» Exercise requirements
Please repeat the entries exactly as they appear and omit any images.

====== Dataset records

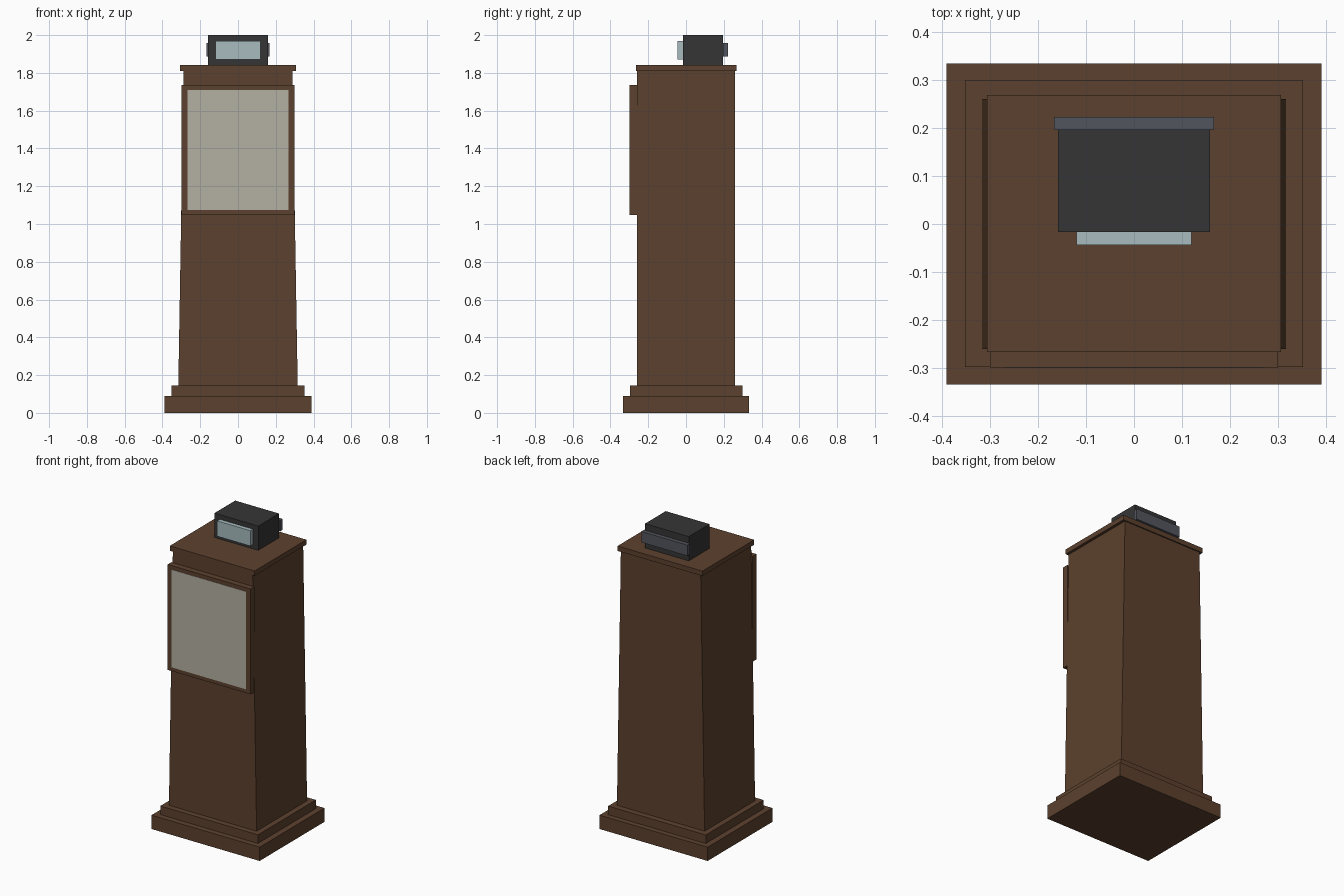
import bpy

if "Cube" in bpy.data.objects:
    bpy.data.objects.remove(bpy.data.objects["Cube"])


def material(name, srgb):
    m = bpy.data.materials.new(name)
    lin = [((c / 255 + 0.055) / 1.055) ** 2.4 for c in srgb]
    m.diffuse_color = (*lin, 1)
    m.use_nodes = True
    m.node_tree.nodes["Principled BSDF"].inputs["Base Color"].default_value = m.diffuse_color
    return m


wood = material("brown wood", (92, 65, 46))
panel = material("pale panel", (180, 176, 163))
black = material("charcoal", (53, 53, 53))
glass = material("pale blue glass", (167, 187, 191))
grey = material("slate grey", (82, 85, 93))


def block(name, half_x, y0, y1, z0, z1, mat, top_half_x=None):
    """Box centred on x, optionally narrowing in x towards the top."""
    t = half_x if top_half_x is None else top_half_x
    verts = [(sx * w, y, z) for z, w in ((z0, half_x), (z1, t))
             for sx, y in ((-1, y0), (1, y0), (1, y1), (-1, y1))]
    faces = [(3, 2, 1, 0), (4, 5, 6, 7)]
    faces += [(i, (i + 1) % 4, (i + 1) % 4 + 4, i + 4) for i in range(4)]
    me = bpy.data.meshes.new(name)
    me.from_pydata(verts, [], faces)
    me.materials.append(mat)
    ob = bpy.data.objects.new(name, me)
    bpy.context.collection.objects.link(ob)
    return ob


# Stepped plinth, tapered pillar and cap
block("plinth_base", 0.39, -0.334, 0.334, 0, 0.09, wood)
block("plinth_step", 0.352, -0.297, 0.299, 0.09, 0.146, wood)
block("pillar", 0.316, -0.26, 0.26, 0.146, 1.81, wood, 0.288)
block("cap", 0.306, -0.266, 0.268, 1.81, 1.842, wood)

# Framed display on the front
block("display_frame", 0.299, -0.298, -0.258, 1.048, 1.735, wood)
block("display_panel", 0.268, -0.3, -0.297, 1.073, 1.71, panel)

# Small housing on the cap with a window and a back plate
block("housing", 0.158, -0.017, 0.197, 1.842, 2.0, black)
block("housing_window", 0.12, -0.044, -0.017, 1.87, 1.97, glass)
block("housing_back_plate", 0.166, 0.197, 0.223, 1.886, 1.957, grey)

============

» Result below
import bpy

if "Cube" in bpy.data.objects:
    bpy.data.objects.remove(bpy.data.objects["Cube"])


def material(name, srgb):
    m = bpy.data.materials.new(name)
    lin = [((c / 255 + 0.055) / 1.055) ** 2.4 for c in srgb]
    m.diffuse_color = (*lin, 1)
    m.use_nodes = True
    m.node_tree.nodes["Principled BSDF"].inputs["Base Color"].default_value = m.diffuse_color
    return m


wood = material("brown wood", (92, 65, 46))
panel = material("pale panel", (180, 176, 163))
black = material("charcoal", (53, 53, 53))
glass = material("pale blue glass", (167, 187, 191))
grey = material("slate grey", (82, 85, 93))


def block(name, half_x, y0, y1, z0, z1, mat, top_half_x=None):
    """Box centred on x, optionally narrowing in x towards the top."""
    t = half_x if top_half_x is None else top_half_x
    verts = [(sx * w, y, z) for z, w in ((z0, half_x), (z1, t))
             for sx, y in ((-1, y0), (1, y0), (1, y1), (-1, y1))]
    faces = [(3, 2, 1, 0), (4, 5, 6, 7)]
    faces += [(i, (i + 1) % 4, (i + 1) % 4 + 4, i + 4) for i in range(4)]
    me = bpy.data.meshes.new(name)
    me.from_pydata(verts, [], faces)
    me.materials.append(mat)
    ob = bpy.data.objects.new(name, me)
    bpy.context.collection.objects.link(ob)
    return ob


# Stepped plinth, tapered pillar and cap
block("plinth_base", 0.39, -0.334, 0.334, 0, 0.09, wood)
block("plinth_step", 0.352, -0.297, 0.299, 0.09, 0.146, wood)
block("pillar", 0.316, -0.26, 0.26, 0.146, 1.81, wood, 0.288)
block("cap", 0.306, -0.266, 0.268, 1.81, 1.842, wood)

# Framed display on the front
block("display_frame", 0.299, -0.298, -0.258, 1.048, 1.735, wood)
block("display_panel", 0.268, -0.3, -0.297, 1.073, 1.71, panel)

# Small housing on the cap with a window and a back plate
block("housing", 0.158, -0.017, 0.197, 1.842, 2.0, black)
block("housing_window", 0.12, -0.044, -0.017, 1.87, 1.97, glass)
block("housing_back_plate", 0.166, 0.197, 0.223, 1.886, 1.957, grey)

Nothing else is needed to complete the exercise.